▸ **Task instructions**: I need only the number of lines in this data that contain the string "asphalt".

▸ **Extracted entries**:
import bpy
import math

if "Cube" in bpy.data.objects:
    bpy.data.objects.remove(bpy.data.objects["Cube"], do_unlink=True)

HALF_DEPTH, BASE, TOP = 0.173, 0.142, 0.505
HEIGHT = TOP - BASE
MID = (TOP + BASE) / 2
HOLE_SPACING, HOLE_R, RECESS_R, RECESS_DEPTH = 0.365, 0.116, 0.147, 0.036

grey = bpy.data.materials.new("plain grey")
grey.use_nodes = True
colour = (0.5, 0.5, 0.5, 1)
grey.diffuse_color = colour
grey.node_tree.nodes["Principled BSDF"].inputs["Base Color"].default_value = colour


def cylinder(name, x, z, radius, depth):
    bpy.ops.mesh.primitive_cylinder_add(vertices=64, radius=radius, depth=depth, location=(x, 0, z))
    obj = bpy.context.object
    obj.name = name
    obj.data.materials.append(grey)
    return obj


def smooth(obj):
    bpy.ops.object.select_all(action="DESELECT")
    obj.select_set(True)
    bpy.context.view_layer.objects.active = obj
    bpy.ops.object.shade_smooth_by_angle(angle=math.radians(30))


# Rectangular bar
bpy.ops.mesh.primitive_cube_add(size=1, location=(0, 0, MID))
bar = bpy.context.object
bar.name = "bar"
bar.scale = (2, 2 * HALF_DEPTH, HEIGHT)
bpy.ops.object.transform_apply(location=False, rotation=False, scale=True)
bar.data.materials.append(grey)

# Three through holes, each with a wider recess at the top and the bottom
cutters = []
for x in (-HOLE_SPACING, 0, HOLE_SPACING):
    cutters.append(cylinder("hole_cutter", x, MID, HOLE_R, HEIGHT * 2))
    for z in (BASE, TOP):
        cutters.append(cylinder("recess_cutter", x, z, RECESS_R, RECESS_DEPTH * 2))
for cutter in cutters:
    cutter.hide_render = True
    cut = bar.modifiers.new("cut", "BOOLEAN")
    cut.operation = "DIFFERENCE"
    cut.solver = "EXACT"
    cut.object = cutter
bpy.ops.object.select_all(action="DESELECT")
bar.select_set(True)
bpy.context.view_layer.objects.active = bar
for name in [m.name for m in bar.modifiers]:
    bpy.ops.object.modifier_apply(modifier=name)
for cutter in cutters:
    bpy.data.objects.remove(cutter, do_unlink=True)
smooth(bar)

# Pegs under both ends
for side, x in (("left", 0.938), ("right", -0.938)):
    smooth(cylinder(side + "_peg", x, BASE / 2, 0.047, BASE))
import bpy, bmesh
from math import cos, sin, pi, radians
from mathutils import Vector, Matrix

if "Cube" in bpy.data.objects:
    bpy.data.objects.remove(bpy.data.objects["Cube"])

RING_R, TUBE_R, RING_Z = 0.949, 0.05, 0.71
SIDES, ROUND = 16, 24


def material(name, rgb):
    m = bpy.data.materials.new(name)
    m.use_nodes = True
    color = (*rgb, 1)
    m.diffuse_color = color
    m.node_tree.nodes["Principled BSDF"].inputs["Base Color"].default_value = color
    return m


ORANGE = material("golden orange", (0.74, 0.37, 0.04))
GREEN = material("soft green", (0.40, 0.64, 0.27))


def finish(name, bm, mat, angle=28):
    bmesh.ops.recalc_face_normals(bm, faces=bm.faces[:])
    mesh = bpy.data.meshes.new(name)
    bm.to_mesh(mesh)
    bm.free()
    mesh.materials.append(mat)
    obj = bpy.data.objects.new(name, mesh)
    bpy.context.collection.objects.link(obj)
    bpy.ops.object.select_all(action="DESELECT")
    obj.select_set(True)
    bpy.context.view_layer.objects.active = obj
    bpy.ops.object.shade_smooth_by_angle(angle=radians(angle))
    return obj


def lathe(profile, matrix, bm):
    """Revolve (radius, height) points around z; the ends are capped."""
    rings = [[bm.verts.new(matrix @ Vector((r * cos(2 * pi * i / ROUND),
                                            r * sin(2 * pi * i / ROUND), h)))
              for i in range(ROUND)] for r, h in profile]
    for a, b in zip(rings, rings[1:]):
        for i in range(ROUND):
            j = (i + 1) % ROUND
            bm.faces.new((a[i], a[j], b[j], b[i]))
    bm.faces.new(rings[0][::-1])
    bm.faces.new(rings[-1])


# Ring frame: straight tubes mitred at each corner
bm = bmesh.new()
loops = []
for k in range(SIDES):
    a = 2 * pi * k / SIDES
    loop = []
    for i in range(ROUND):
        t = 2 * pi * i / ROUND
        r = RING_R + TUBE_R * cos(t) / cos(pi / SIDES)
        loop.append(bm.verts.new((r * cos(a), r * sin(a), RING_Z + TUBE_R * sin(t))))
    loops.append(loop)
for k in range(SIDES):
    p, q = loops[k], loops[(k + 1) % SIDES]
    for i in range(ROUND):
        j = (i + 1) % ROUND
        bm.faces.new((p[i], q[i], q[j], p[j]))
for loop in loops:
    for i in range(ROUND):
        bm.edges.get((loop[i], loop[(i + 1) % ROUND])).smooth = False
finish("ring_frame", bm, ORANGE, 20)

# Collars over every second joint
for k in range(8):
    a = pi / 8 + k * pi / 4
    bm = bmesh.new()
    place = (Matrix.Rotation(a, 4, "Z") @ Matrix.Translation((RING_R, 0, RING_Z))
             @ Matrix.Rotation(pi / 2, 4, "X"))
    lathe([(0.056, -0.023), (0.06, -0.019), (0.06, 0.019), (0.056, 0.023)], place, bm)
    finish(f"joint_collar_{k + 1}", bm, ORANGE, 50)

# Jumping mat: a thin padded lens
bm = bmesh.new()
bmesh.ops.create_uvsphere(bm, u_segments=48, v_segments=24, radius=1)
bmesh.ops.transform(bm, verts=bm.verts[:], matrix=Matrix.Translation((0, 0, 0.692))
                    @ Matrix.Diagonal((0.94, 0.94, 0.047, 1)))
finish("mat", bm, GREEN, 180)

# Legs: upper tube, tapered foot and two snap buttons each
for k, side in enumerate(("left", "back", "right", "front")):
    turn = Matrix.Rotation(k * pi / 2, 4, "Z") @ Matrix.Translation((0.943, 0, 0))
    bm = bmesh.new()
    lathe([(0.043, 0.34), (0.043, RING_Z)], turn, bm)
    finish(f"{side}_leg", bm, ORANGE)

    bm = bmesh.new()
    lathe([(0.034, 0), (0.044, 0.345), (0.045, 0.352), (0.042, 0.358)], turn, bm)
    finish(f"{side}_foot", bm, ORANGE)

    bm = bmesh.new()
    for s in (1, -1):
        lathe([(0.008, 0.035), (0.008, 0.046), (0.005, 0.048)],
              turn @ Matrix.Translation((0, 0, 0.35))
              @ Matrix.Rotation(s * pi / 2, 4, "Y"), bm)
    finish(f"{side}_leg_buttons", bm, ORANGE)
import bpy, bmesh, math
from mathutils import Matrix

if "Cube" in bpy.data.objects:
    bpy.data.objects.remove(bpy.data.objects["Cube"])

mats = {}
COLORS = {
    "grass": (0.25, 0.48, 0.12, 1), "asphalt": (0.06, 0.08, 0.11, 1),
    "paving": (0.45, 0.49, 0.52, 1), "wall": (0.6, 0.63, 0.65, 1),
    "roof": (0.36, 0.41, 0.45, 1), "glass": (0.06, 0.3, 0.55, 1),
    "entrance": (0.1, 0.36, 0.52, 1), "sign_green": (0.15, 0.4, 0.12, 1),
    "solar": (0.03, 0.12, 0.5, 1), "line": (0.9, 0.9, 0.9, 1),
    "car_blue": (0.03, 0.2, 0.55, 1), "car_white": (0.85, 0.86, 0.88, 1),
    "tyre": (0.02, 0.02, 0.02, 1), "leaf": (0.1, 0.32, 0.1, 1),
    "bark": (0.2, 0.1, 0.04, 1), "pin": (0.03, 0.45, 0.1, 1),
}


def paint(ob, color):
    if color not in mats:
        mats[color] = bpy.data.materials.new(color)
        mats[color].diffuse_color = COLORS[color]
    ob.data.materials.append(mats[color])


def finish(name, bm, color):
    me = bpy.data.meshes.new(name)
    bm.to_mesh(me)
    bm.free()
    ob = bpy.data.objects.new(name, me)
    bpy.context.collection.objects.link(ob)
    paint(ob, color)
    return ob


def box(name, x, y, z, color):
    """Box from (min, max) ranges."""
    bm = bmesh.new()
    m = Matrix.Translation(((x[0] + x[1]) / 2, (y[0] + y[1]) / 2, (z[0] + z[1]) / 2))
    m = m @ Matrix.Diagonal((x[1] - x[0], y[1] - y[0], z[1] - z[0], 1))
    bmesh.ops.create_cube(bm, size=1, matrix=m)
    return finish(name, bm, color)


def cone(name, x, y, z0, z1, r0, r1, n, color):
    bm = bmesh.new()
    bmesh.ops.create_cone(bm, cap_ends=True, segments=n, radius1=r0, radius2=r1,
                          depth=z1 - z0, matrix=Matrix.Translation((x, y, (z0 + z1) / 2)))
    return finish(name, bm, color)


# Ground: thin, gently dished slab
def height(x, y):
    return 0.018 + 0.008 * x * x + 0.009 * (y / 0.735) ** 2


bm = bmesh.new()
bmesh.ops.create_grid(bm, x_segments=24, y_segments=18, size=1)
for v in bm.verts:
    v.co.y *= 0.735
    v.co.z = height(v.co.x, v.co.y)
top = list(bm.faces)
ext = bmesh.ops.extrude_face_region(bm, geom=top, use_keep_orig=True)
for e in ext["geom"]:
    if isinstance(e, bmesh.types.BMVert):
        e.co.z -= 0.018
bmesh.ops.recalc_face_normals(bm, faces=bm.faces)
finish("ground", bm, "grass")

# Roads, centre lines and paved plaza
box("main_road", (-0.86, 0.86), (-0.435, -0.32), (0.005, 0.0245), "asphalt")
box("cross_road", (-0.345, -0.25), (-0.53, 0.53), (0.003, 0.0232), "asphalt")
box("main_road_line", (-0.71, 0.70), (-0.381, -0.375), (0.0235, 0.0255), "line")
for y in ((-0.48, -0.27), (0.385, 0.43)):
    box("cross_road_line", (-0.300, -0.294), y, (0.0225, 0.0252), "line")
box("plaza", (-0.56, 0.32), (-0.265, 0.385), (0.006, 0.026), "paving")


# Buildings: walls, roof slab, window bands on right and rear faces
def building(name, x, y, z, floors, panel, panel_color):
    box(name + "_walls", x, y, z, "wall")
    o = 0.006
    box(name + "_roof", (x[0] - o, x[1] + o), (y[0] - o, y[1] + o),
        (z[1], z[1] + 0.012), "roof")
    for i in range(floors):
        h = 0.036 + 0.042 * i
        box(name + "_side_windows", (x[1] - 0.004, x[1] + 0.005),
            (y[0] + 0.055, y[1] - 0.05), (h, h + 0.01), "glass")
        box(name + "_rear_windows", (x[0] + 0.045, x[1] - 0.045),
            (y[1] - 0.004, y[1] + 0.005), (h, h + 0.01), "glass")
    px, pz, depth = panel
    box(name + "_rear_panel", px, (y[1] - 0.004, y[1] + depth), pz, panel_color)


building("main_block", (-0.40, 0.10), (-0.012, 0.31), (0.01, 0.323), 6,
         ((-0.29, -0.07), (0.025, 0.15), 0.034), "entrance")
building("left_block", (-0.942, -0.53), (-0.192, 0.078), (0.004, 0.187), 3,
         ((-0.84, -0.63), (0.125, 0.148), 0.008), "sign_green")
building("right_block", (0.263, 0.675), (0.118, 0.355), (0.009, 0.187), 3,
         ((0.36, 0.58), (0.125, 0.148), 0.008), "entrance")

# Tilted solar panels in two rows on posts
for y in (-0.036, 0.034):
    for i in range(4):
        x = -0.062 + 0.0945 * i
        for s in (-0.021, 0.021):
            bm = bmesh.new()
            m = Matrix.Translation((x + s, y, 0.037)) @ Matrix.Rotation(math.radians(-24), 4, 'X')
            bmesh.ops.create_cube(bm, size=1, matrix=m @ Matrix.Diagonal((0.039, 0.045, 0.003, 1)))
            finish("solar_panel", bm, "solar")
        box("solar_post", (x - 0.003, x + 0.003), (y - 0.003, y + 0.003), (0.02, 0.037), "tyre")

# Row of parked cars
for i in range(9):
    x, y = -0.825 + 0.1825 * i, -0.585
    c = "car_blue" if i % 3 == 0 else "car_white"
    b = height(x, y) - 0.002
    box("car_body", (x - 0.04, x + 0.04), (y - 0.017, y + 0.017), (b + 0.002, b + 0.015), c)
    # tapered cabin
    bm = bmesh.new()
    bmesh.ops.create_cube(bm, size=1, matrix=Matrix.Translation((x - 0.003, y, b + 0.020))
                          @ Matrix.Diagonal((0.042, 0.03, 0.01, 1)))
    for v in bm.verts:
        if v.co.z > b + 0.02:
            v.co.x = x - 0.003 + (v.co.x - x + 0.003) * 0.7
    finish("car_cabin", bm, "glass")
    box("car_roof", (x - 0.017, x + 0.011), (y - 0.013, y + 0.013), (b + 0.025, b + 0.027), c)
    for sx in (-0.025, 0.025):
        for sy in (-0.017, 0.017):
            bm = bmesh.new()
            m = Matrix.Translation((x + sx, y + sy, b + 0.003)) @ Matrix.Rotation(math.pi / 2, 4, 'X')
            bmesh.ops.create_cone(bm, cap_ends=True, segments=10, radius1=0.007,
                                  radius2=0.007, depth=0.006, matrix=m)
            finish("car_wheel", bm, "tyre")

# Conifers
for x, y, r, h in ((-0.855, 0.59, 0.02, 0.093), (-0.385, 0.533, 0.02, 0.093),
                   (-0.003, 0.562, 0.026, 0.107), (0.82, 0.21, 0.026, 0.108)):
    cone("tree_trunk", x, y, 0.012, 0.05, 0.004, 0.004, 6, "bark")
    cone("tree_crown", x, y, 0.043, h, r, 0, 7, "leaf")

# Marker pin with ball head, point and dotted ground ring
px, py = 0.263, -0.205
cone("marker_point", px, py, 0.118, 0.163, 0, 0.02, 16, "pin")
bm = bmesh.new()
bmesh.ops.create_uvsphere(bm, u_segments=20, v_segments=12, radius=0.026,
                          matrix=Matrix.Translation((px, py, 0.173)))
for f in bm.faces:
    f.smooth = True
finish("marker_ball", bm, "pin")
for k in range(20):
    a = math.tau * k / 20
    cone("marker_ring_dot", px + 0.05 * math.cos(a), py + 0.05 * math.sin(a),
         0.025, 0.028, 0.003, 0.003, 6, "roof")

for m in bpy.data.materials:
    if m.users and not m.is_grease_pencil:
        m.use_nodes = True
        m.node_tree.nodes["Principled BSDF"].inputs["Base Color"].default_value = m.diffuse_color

▸ **Exercise output**: 3